• [Materials provided]:
____________________
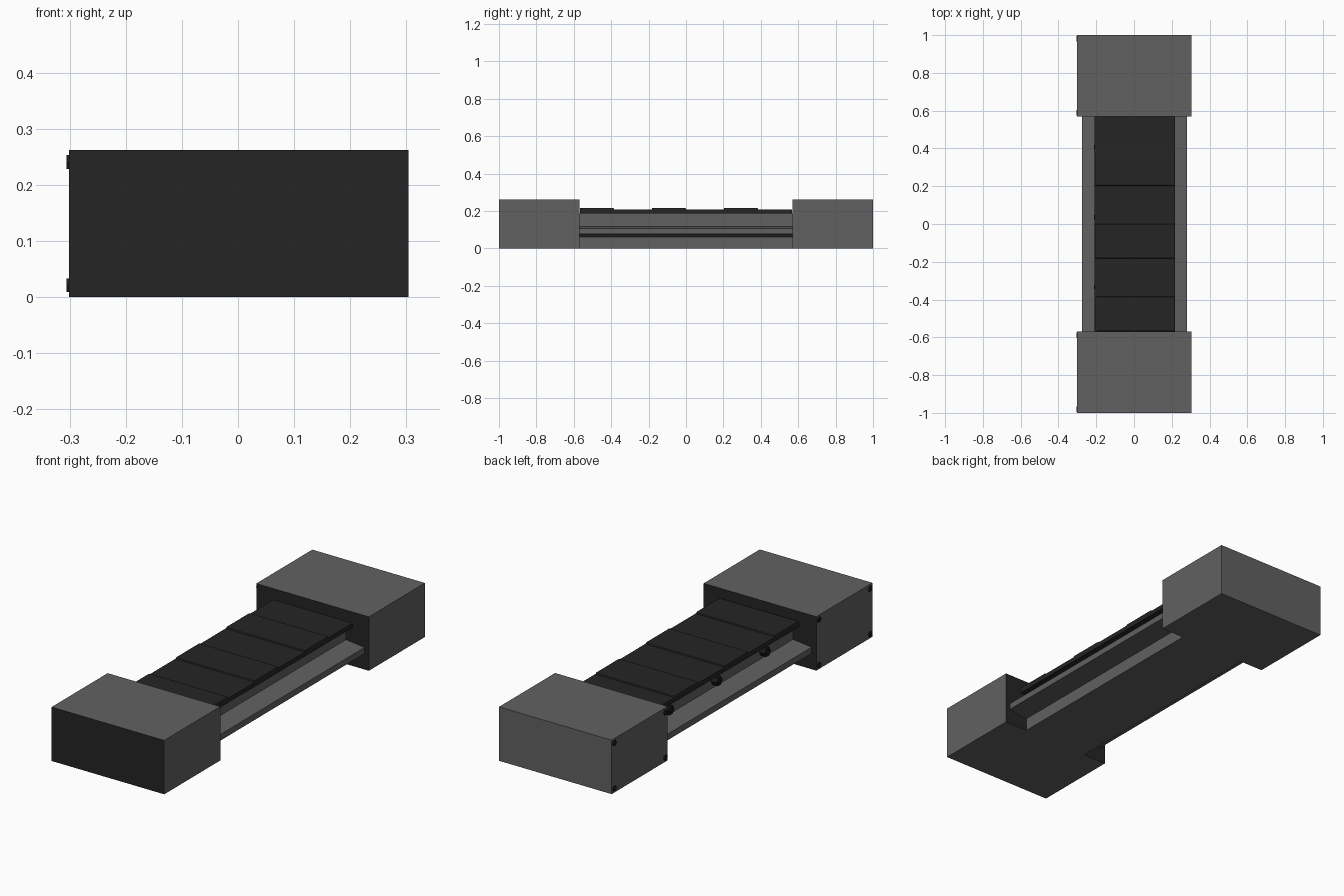
import bpy
import bmesh
import math
from mathutils import Matrix

cube = bpy.data.objects.get("Cube")
if cube:
    bpy.data.objects.remove(cube, do_unlink=True)


def material(name, value):
    m = bpy.data.materials.new(name)
    m.use_nodes = True
    color = (value, value, value, 1)
    m.diffuse_color = color
    m.node_tree.nodes["Principled BSDF"].inputs["Base Color"].default_value = color
    return m


grey = material("housing grey", 0.12)
black = material("belt black", 0.018)
bolt_black = material("bolt black", 0.012)


def finish(bm, name, *mats):
    bmesh.ops.recalc_face_normals(bm, faces=bm.faces)
    mesh = bpy.data.meshes.new(name)
    bm.to_mesh(mesh)
    bm.free()
    for m in mats:
        mesh.materials.append(m)
    obj = bpy.data.objects.new(name, mesh)
    bpy.context.collection.objects.link(obj)
    return obj


def box(name, x, y, z, *mats):
    bm = bmesh.new()
    bmesh.ops.create_cube(bm, size=1)
    for v in bm.verts:
        v.co = [r[0] if c < 0 else r[1] for c, r in zip(v.co, (x, y, z))]
    return finish(bm, name, *mats)


def extrude_y(name, profile, y0, y1, mat):
    bm = bmesh.new()
    face = bm.faces.new([bm.verts.new((x, y0, z)) for x, z in profile])
    new = bmesh.ops.extrude_face_region(bm, geom=[face])["geom"]
    verts = [g for g in new if isinstance(g, bmesh.types.BMVert)]
    bmesh.ops.translate(bm, verts=verts, vec=(0, y1 - y0, 0))
    return finish(bm, name, mat)


def bolt(name, x0, x1, y, z, radius):
    # Hexagonal head lying along x
    bm = bmesh.new()
    place = Matrix.Translation(((x0 + x1) / 2, y, z)) @ Matrix.Rotation(math.pi / 2, 4, "Y")
    bmesh.ops.create_cone(bm, cap_ends=True, segments=6, radius1=radius,
                          radius2=radius, depth=x1 - x0, matrix=place)
    return finish(bm, name, bolt_black)


# End housings: the front one has black ends, the back one a black inner end
CX = 0.0015
HALF = 0.3025
for name, y0, y1 in (("front_housing", -1, -0.57), ("back_housing", 0.57, 1)):
    housing = box(name, (CX - HALF, CX + HALF), (y0, y1), (0, 0.262), grey, black)
    for p in housing.data.polygons:
        if abs(p.normal.y) > 0.5 and p.center.y < 0.9:
            p.material_index = 1

# Frame: a beam with a tapered flange along each side
half = [(0.178, 0), (0.178, 0.062), (0.278, 0.077),
        (0.278, 0.107), (0.178, 0.118), (0.178, 0.187)]
profile = [(x + 0.0025, z) for x, z in half]
profile += [(0.0025 - x, z) for x, z in reversed(half)]
extrude_y("frame", profile, -0.57, 0.57, grey)

# Belt with raised, bevelled slats on every other panel
BELT = (-0.208, 0.218)
box("belt", BELT, (-0.568, 0.568), (0.187, 0.209), black)
for i in range(3):
    y = -0.568 + i * 0.385
    slat = box(f"belt_slat_{i + 1}", BELT, (y, y + 0.183), (0.2, 0.217), black)
    bevel = slat.modifiers.new("bevel", "BEVEL")
    bevel.width = 0.006
    bevel.segments = 2

# Roller bolts under the belt on the right side
for i in range(3):
    bolt(f"roller_bolt_{i + 1}", -0.205, -0.17, -0.334 + i * 0.37, 0.155, 0.024)
    bolt(f"roller_pin_{i + 1}", -0.212, -0.2, -0.334 + i * 0.37, 0.155, 0.011)

# Corner bolts on the right side of both housings
for side, s in (("front", -1), ("back", 1)):
    for where, y in (("inner", 0.589), ("outer", 0.981)):
        for level, z in (("lower", 0.021), ("upper", 0.241)):
            bolt(f"{side}_{where}_{level}_bolt", -0.3055, -0.295, s * y, z, 0.014)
____________________
• [Task objective]: Among the records above, a stretch begins at the line containing "-0.57, 0.57, grey)" and ends at the line containing "0.37, 0.155, 0.011)". Restate that stretch word for word, and nothing else.

• [Written response]:
extrude_y("frame", profile, -0.57, 0.57, grey)

# Belt with raised, bevelled slats on every other panel
BELT = (-0.208, 0.218)
box("belt", BELT, (-0.568, 0.568), (0.187, 0.209), black)
for i in range(3):
    y = -0.568 + i * 0.385
    slat = box(f"belt_slat_{i + 1}", BELT, (y, y + 0.183), (0.2, 0.217), black)
    bevel = slat.modifiers.new("bevel", "BEVEL")
    bevel.width = 0.006
    bevel.segments = 2

# Roller bolts under the belt on the right side
for i in range(3):
    bolt(f"roller_bolt_{i + 1}", -0.205, -0.17, -0.334 + i * 0.37, 0.155, 0.024)
    bolt(f"roller_pin_{i + 1}", -0.212, -0.2, -0.334 + i * 0.37, 0.155, 0.011)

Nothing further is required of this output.